▽
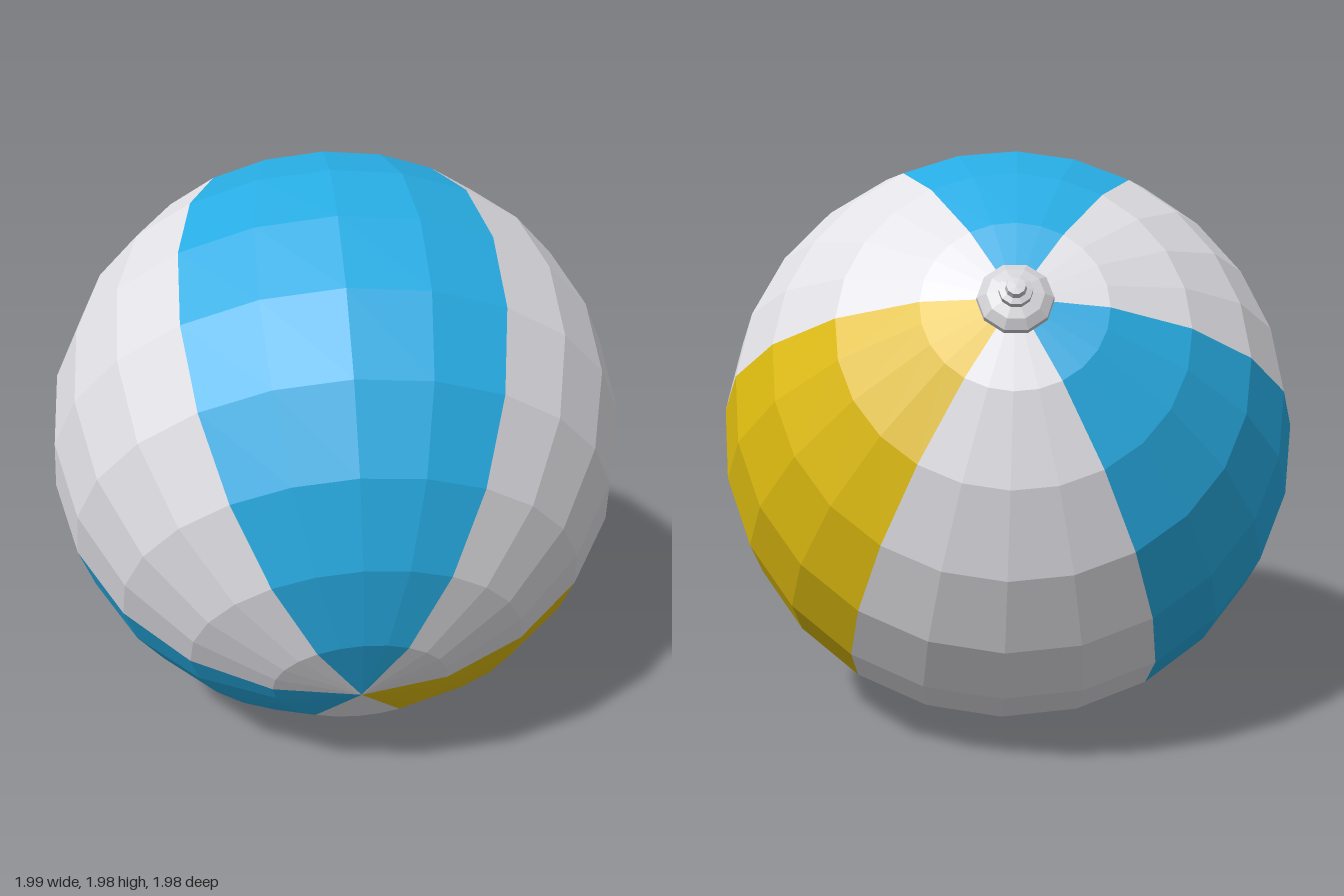
import * as THREE from 'three';

const makeMaterial = (name, color, extra = {}) => {
  const m = new THREE.MeshStandardMaterial({ color, flatShading: true, ...extra });
  m.name = name;
  return m;
};

export function createModel() {
  const blue = makeMaterial('blue', 0x27abe2);
  const white = makeMaterial('white', 0xe1e0e5);
  const yellow = makeMaterial('yellow', 0xe0bd10);
  const grey = makeMaterial('valveGrey', 0xd0d0d4);

  const model = new THREE.Group();
  model.name = 'beachBall';

  // Tilted ball: local y runs from the plain pole to the valve
  const ball = new THREE.Group();
  ball.name = 'ball';
  const axis = new THREE.Vector3(-0.36, 0.55, -0.755).normalize();
  const up = new THREE.Vector3(0, 1, 0).addScaledVector(axis, -axis.y).normalize();
  const side = new THREE.Vector3().crossVectors(up, axis);
  ball.quaternion.setFromRotationMatrix(new THREE.Matrix4().makeBasis(up, axis, side));
  ball.position.y = 0.995;
  model.add(ball);

  // Six equal gores
  const gore = Math.PI / 3;
  const start = Math.PI - THREE.MathUtils.degToRad(32);
  [blue, white, yellow, white, blue, white].forEach((material, i) => {
    const panel = new THREE.Mesh(
      new THREE.SphereGeometry(1, 4, 11, start + i * gore, gore), material);
    panel.name = 'panel' + (i + 1);
    ball.add(panel);
  });

  // Stepped valve cap at the upper rear pole
  const profile = [
    [0.09, 0.965], [0.115, 0.99], [0.113, 1.005], [0.085, 1.025], [0.05, 1.032],
    [0.05, 1.05], [0.032, 1.055], [0.028, 1.072], [0, 1.074],
  ].map(([r, y]) => new THREE.Vector2(r, y));
  const valve = new THREE.Mesh(new THREE.LatheGeometry(profile, 10), grey);
  valve.name = 'valve';
  ball.add(valve);

  return model;
}
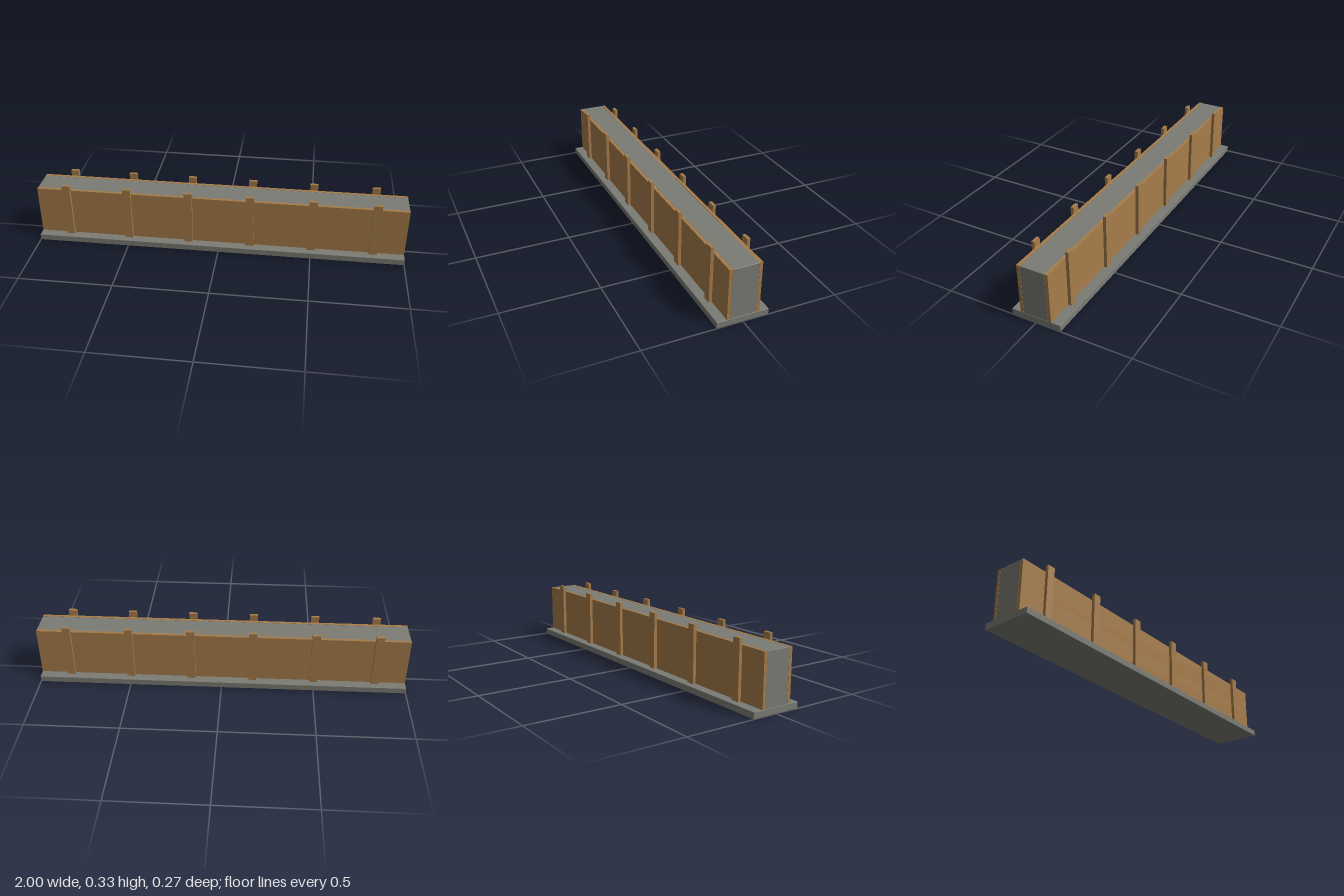
import * as THREE from 'three';
import { RoundedBoxGeometry } from 'three/addons/geometries/RoundedBoxGeometry.js';

export function createModel() {
  const model = new THREE.Group();
  model.name = 'wallFormwork';
  const concrete = new THREE.MeshStandardMaterial({ name: 'concrete grey', color: 0x7c7c75 });
  const wood = new THREE.MeshStandardMaterial({ name: 'formwork wood', color: 0xa67c4a });

  const add = (name, geometry, material, x, y, z, parent = model) => {
    const mesh = new THREE.Mesh(geometry, material);
    mesh.name = name;
    mesh.position.set(x, y, z);
    parent.add(mesh);
  };

  const footingTop = 0.0333;
  const wallTop = 0.3;
  const boardHeight = (wallTop - footingTop) / 2;
  const thickness = 0.0167;

  // Concrete footing and the wall cast on it, with slightly eased edges
  add('footing', new RoundedBoxGeometry(2, footingTop, 0.2667, 1, 0.002), concrete, 0, footingTop / 2, 0);
  add('wallCore', new RoundedBoxGeometry(2, wallTop - footingTop, 0.1333, 1, 0.002),
    concrete, 0, (footingTop + wallTop) / 2, 0);

  const boardGeometry = new THREE.BoxGeometry(2, boardHeight, thickness);
  const postGeometry = new THREE.BoxGeometry(0.0433, 0.3, thickness);

  // Each face has two long boards held by six upright posts
  for (const side of [1, -1]) {
    const panel = new THREE.Group();
    panel.name = side > 0 ? 'frontFormwork' : 'backFormwork';
    model.add(panel);
    for (let row = 0; row < 2; row++) {
      add(row ? 'upperBoard' : 'lowerBoard', boardGeometry, wood,
        0, footingTop + boardHeight * (row + 0.5), side * 0.075, panel);
    }
    for (let i = 0; i < 6; i++) {
      add('post', postGeometry, wood, (i - 2.5) / 3, footingTop + 0.15, side * 0.0917, panel);
    }
  }
  return model;
}
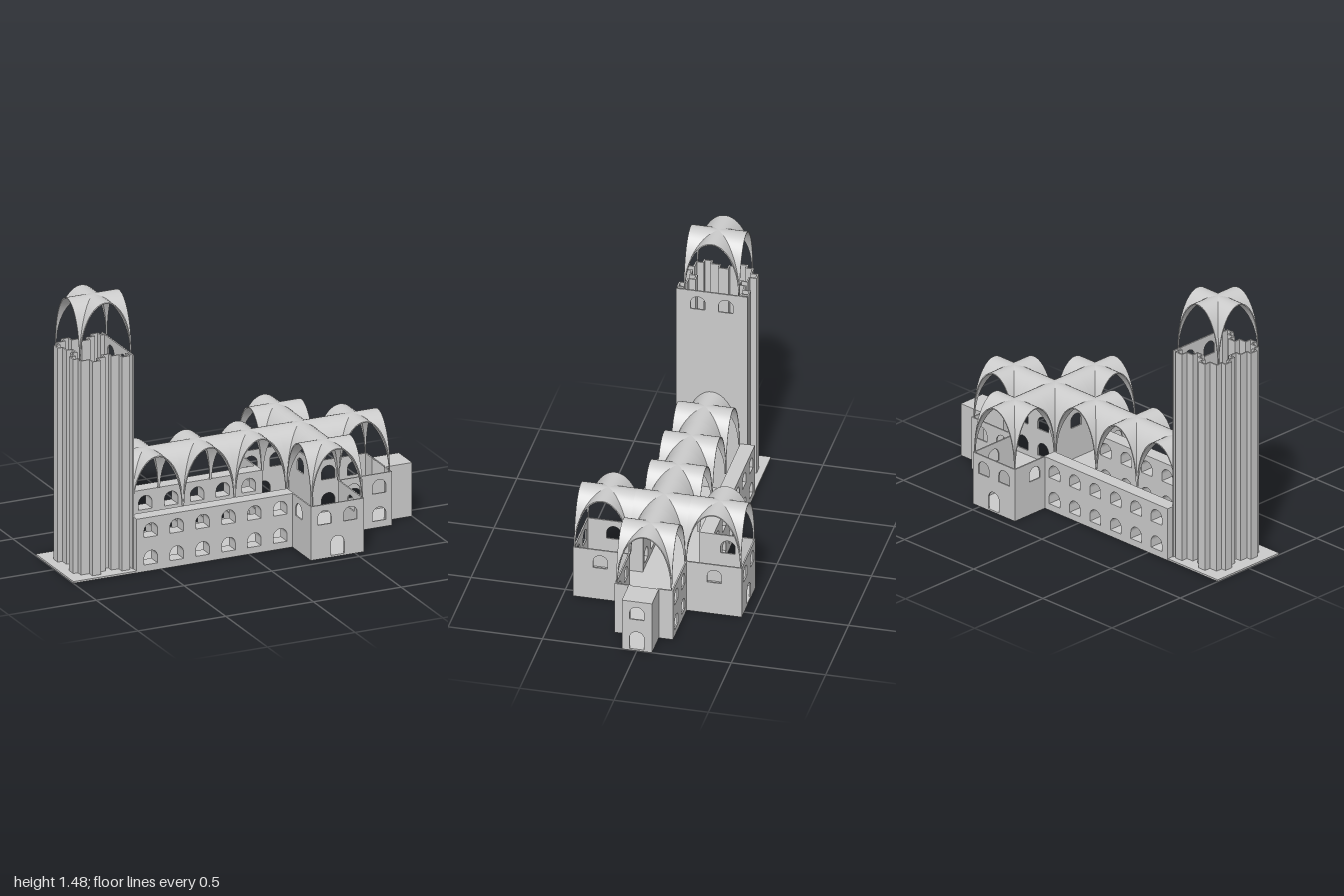
import * as THREE from 'three';

const H = 0.295;      // wall height, vault rise and bay spacing
const R = H / 2;      // half a bay
const T = 0.008;      // thin wall thickness
const FLOOR = 0.01;
const mat = new THREE.MeshStandardMaterial({ color: 0xcccccc, side: THREE.DoubleSide });

function add(parent, name, geo, x = 0, y = 0, z = 0) {
  const m = new THREE.Mesh(geo, mat);
  m.name = name;
  m.position.set(x, y, z);
  parent.add(m);
  return m;
}

function box(parent, name, x0, x1, y0, y1, z0, z1) {
  return add(parent, name, new THREE.BoxGeometry(x1 - x0, y1 - y0, z1 - z0),
    (x0 + x1) / 2, (y0 + y1) / 2, (z0 + z1) / 2);
}

// Round-headed opening centred on u, standing on y
function arch(u, y, h = 0.075, w = 0.077) {
  const r = w / 2, p = new THREE.Path();
  p.moveTo(u - r, y);
  p.lineTo(u + r, y);
  p.lineTo(u + r, y + h - r);
  p.absarc(u, y + h - r, r, 0, Math.PI, false);
  p.lineTo(u - r, y);
  return p;
}

// Upright panel from u0 to u1 with arched openings, extruded by depth
function panel(u0, u1, y1, depth, holes) {
  const s = new THREE.Shape();
  s.moveTo(u0, 0); s.lineTo(u1, 0); s.lineTo(u1, y1); s.lineTo(u0, y1); s.closePath();
  s.holes = holes;
  return new THREE.ExtrudeGeometry(s, { depth, bevelEnabled: false, curveSegments: 10 });
}

// Wall along x, occupying z0 .. z0 + depth
function wallX(parent, name, x0, x1, z0, depth, holes, y1 = H) {
  return add(parent, name, panel(x0, x1, y1, depth, holes), 0, 0, z0);
}

// Wall along z, occupying x0 .. x0 + depth (panel u runs along -z)
function wallZ(parent, name, z0, z1, x0, depth, holes, y1 = H) {
  const m = add(parent, name, panel(-z1, -z0, y1, depth, holes), x0, 0, 0);
  m.rotation.y = Math.PI / 2;
  return m;
}

// One web of a groin vault: ruled surfaces running from the diagonal to the open arch
function webGeometry() {
  const N = 28, t = 0.006, pos = [], idx = [];
  const outer = (u) => [R * Math.sin(u), H * Math.cos(u)];
  const inner = (u) => [(R - t) * Math.sin(u), (H - t) * Math.cos(u)];
  const strip = (a, b) => {
    const base = pos.length / 3;
    for (let i = 0; i <= N; i++) {
      const u = (i / N - 0.5) * Math.PI;
      pos.push(...a(u), ...b(u));
      if (i < N) {
        const k = base + i * 2;
        idx.push(k, k + 1, k + 2, k + 1, k + 3, k + 2);
      }
    }
  };
  const groin = (f) => (u) => [...f(u), Math.abs(f(u)[0])];
  const edge = (f) => (u) => [...f(u), R];
  strip(groin(outer), edge(outer));   // upper face
  strip(edge(outer), edge(inner));    // arch rim
  strip(edge(inner), groin(inner));   // lower face
  const g = new THREE.BufferGeometry();
  g.setAttribute('position', new THREE.Float32BufferAttribute(pos, 3));
  g.setIndex(idx);
  g.computeVertexNormals();
  return g;
}

export function createModel() {
  const model = new THREE.Group();
  model.name = 'church';

  // Floor slabs
  const floor = new THREE.Group();
  floor.name = 'floor';
  model.add(floor);
  box(floor, 'naveFloor', -1, 0.25, 0, FLOOR, -0.225, 0.225);
  box(floor, 'transeptFloor', 0.25, 0.55, 0, FLOOR, -0.447, 0.447);
  box(floor, 'choirFloor', 0.55, 0.85, 0, FLOOR, -0.155, 0.155);
  box(floor, 'apseFloor', 0.85, 1, 0, FLOOR, -0.08, 0.08);

  // Window rows: low and high
  const pair = (x) => [arch(x, 0.037), arch(x, 0.187)];
  const door = (x) => arch(x, FLOOR, 0.104);

  for (const s of [-1, 1]) {
    const side = s > 0 ? 'left' : 'right';
    const at = (z, d) => (s > 0 ? z : -z - d);
    const span = (a, b) => (s > 0 ? [a, b] : [-b, -a]);

    // Thick nave walls with two rows of six windows
    const nave = [];
    for (let i = 0; i < 6; i++) nave.push(...pair(-0.559 + i * R));
    wallX(model, side + 'NaveWall', -0.64, 0.25, at(0.15, 0.077), 0.077, nave);

    // Transept arm
    wallX(model, side + 'TranseptEnd', 0.248, 0.552, at(0.439, T), T,
      [arch(0.326, 0.187), arch(0.474, 0.187), door(0.4)]);
    for (const x of [0.248, 0.552 - T])
      wallZ(model, side + 'TranseptSide', ...span(0.148, 0.439), x, T, [arch(-s * 0.302, 0.187)]);

    // Choir side and the return beside the apse
    wallX(model, side + 'ChoirWall', 0.552, 0.85, at(0.147, T), T, [...pair(0.63), ...pair(0.777)]);
    wallZ(model, side + 'ChoirReturn', ...span(0.072, 0.147), 0.842, T, []);

    // Apse side
    wallX(model, side + 'ApseWall', 0.85, 1 - T, at(0.072, T), T, []);
  }
  wallZ(model, 'apseEnd', -0.08, 0.08, 1 - T, T, [door(0), arch(0, 0.187)]);
  box(model, 'apseRoof', 0.85, 1 - T, H - T, H, -0.072, 0.072);

  // Tower: flat wall toward the nave, folded walls on the other three sides
  const top = 1.185, tower = new THREE.Group();
  tower.name = 'tower';
  model.add(tower);
  wallZ(tower, 'towerNaveWall', -0.19, 0.19, -0.645, T,
    [arch(-0.074, 1.075), arch(0.074, 1.075)], top);
  const fold = [[-0.645, 0.151], [-0.664, 0.151], [-0.664, 0.187], [-0.704, 0.187], [-0.704, 0.151],
    [-0.747, 0.151], [-0.747, 0.116], [-0.788, 0.116], [-0.788, 0.151], [-0.831, 0.151],
    [-0.831, 0.187], [-0.871, 0.187], [-0.871, 0.151], [-0.919, 0.151], [-0.919, 0.114],
    [-0.946, 0.114], [-0.946, 0.072], [-0.919, 0.072], [-0.919, 0.024], [-0.888, 0.024], [-0.888, 0]];
  const h = T / 2;
  for (const s of [-1, 1]) {
    for (let i = 1; i < fold.length; i++) {
      const [xa, za] = fold[i - 1], [xb, zb] = fold[i];
      const z0 = Math.min(s * za, s * zb), z1 = Math.max(s * za, s * zb);
      box(tower, 'towerFold', Math.min(xa, xb) - h, Math.max(xa, xb) + h, 0, top, z0 - h, z1 + h);
    }
  }

  // Groin vaults: nave, crossing, choir, transept arms and tower top
  const web = webGeometry();
  const vault = (name, x, y, z) => {
    const g = new THREE.Group();
    g.name = name;
    g.position.set(x, y, z);
    for (let k = 0; k < 4; k++) add(g, 'vaultWeb', web).rotation.y = k * Math.PI / 2;
    model.add(g);
  };
  const names = ['naveVault', 'naveVault', 'naveVault', 'crossingVault', 'choirVault'];
  names.forEach((n, i) => vault(n, -0.485 + i * H, H, 0));
  for (const s of [-1, 1]) vault('transeptVault', 0.4, H, s * H);
  vault('towerVault', -0.78, top, 0);

  return model;
}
△
▶ **PROBLEM DETAILS**
Go through the material above, and wherever a line holds the word "grey", copy it.

▶ **SOLUTION TO THIS TASK**
  const grey = makeMaterial('valveGrey', 0xd0d0d4);
  const valve = new THREE.Mesh(new THREE.LatheGeometry(profile, 10), grey);
  const concrete = new THREE.MeshStandardMaterial({ name: 'concrete grey', color: 0x7c7c75 });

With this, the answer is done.